It is important to have a system in place to deal with all of the compliance issues that have been set out above. You should have regular (monthly) meetings or sessions, which are recorded to show what has happened in respect of each of the issues. It would help to have a file/check list which allows you to record your consideration of each issue.

Everyone makes mistakes, what is important is how you respond to issues that arise. You need to have a plan in place to deal with problems, and then record what happened if something went wrong, so that you can learn from your mistakes and continually improve your compliance.

It is often very helpful to bring in an independent person to conduct a review, even if you feel that you are doing everything properly, as people often become complacent and lapse into mistakes.

The local council who you have registered with is responsible for enforcing these regulations and they do so by inspections. This could either be a simple routine inspection or if you’re unlucky it might be from a complaint.
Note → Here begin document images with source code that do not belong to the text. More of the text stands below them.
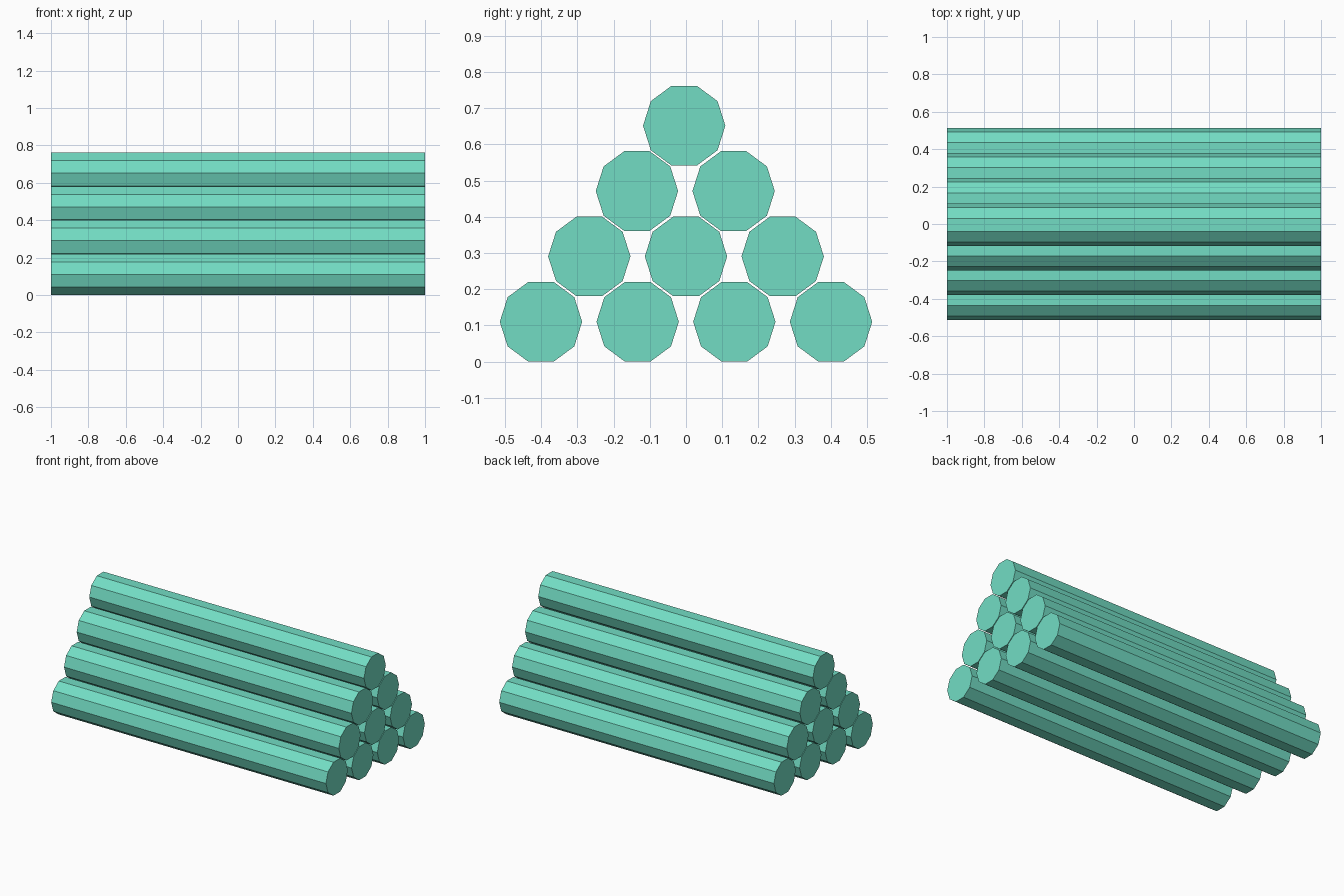
import bpy
from math import pi

if "Cube" in bpy.data.objects:
    bpy.data.objects.remove(bpy.data.objects["Cube"])

SPACING = 0.267   # sideways distance between logs in a row
RISE = 0.1805     # height step between rows
HALF_Y, HALF_Z = 0.1137, 0.11

green = bpy.data.materials.new("green")
green.diffuse_color = (0.17, 0.72, 0.55, 1)
green.use_nodes = True
green.node_tree.nodes["Principled BSDF"].inputs["Base Color"].default_value = green.diffuse_color


def add_log(name, y, z):
    # ten-sided log lying along x, with flat top and bottom
    bpy.ops.mesh.primitive_cylinder_add(vertices=10, radius=1, depth=2,
                                        location=(0, y, z), rotation=(0, pi / 2, 0))
    log = bpy.context.object
    log.name = name
    # local x points down after the turn; the flats sit at cos(18 deg)
    log.scale = (HALF_Z / 0.95106, HALF_Y, 1)
    bpy.ops.object.transform_apply(location=False, rotation=True, scale=True)
    log.data.materials.append(green)


# Pyramid stack: rows of 4, 3, 2 and 1, the upper rows leaning very slightly
row_shift = (0, 0, -0.002, -0.005)
for row in range(4):
    count = 4 - row
    for i in range(count):
        y = (i - (count - 1) / 2) * SPACING + row_shift[row]
        add_log(f"log_row{row + 1}_{i + 1}", y, HALF_Z + row * RISE)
If you have a fully documented system in place they are less likely to take action against you. They can take what is known as ‘enforcement action’ which includes: taking food samples, inspecting records (mentioned in the list above), write letters to you to fix the problem, serve formal legal notices or even recommend a prosecution in serious cases.

Health and Safety Insurance

As a business owner, you are responsible for the health and safety of your visitors, customers, employees and premises. Due to the nature of your business (think food contamination, fire, ovens, stairs, knives!), restaurant owners must comply with a unique and rigorous set of checks. So, let’s go into that in a bit more detail to see what you need to do

  • Carry out basic health and safety assessments, creating a policy for your restaurant. The Health and Safety Executive has the guidelines you need to follow and the forms you should complete to show the inspectors from the council who come in for their routine checks. You could even hire your own restaurant health and safety expert to carry this out effectively for you, who would be able to recognise hazards you would otherwise miss (especially if it is your first restaurant)
  • Get a Food Hygiene Certificate. You can do this online, takes a couple of hours and costs around £20. This MUST be held by every member of staff who handles food and be displayed to the public on the premises. You can find an example online course here.
  • Again it’s important to have a fully documented system in place which includes regular review meetings. Don’t be afraid to record incidents that have happened, provided you also take steps to see that the events are not repeated and your actions to remediate problems are recorded.

Insurance

Finally, and of utmost importance, you must get insurance for your restaurant against any possible problems. Again, as it is quite a specialised and complicated business premises, it requires appropriate insurance. The one major policy type you need to have is public liability insurance. This covers the cost of claims made by members of the public for incidents which happen in connection to your business, for example, if they get seriously ill on your prawns or your if your property gets damaged. Employers liability insurance is another for when you are hiring staff and is a requirement by law to ensure that if a member of staff is injured as a result of working for you, you are covered.

Conclusion

We hope you enjoyed Part 2 of our plain-English guide to setting up a restaurant. Parts 1 and 3 will go into detail about setting up, IP and actually running your business so do have a look at them too. Of course none of this information is a complete substitute for professional legal advice so if you’re confused about any of the above or would simply like the reassurance of a solicitor, LawBite offers a free 15-minute consultation, which you can access by submitting an enquiry here. Good luck!

Contributors:

Lizzie Knight, Head of Marketing
Jeremy Barnett, Regulatory and Food Safety Barrister
Hannah Newell, Corporate and Commercial LawBrief (LawBite lawyer)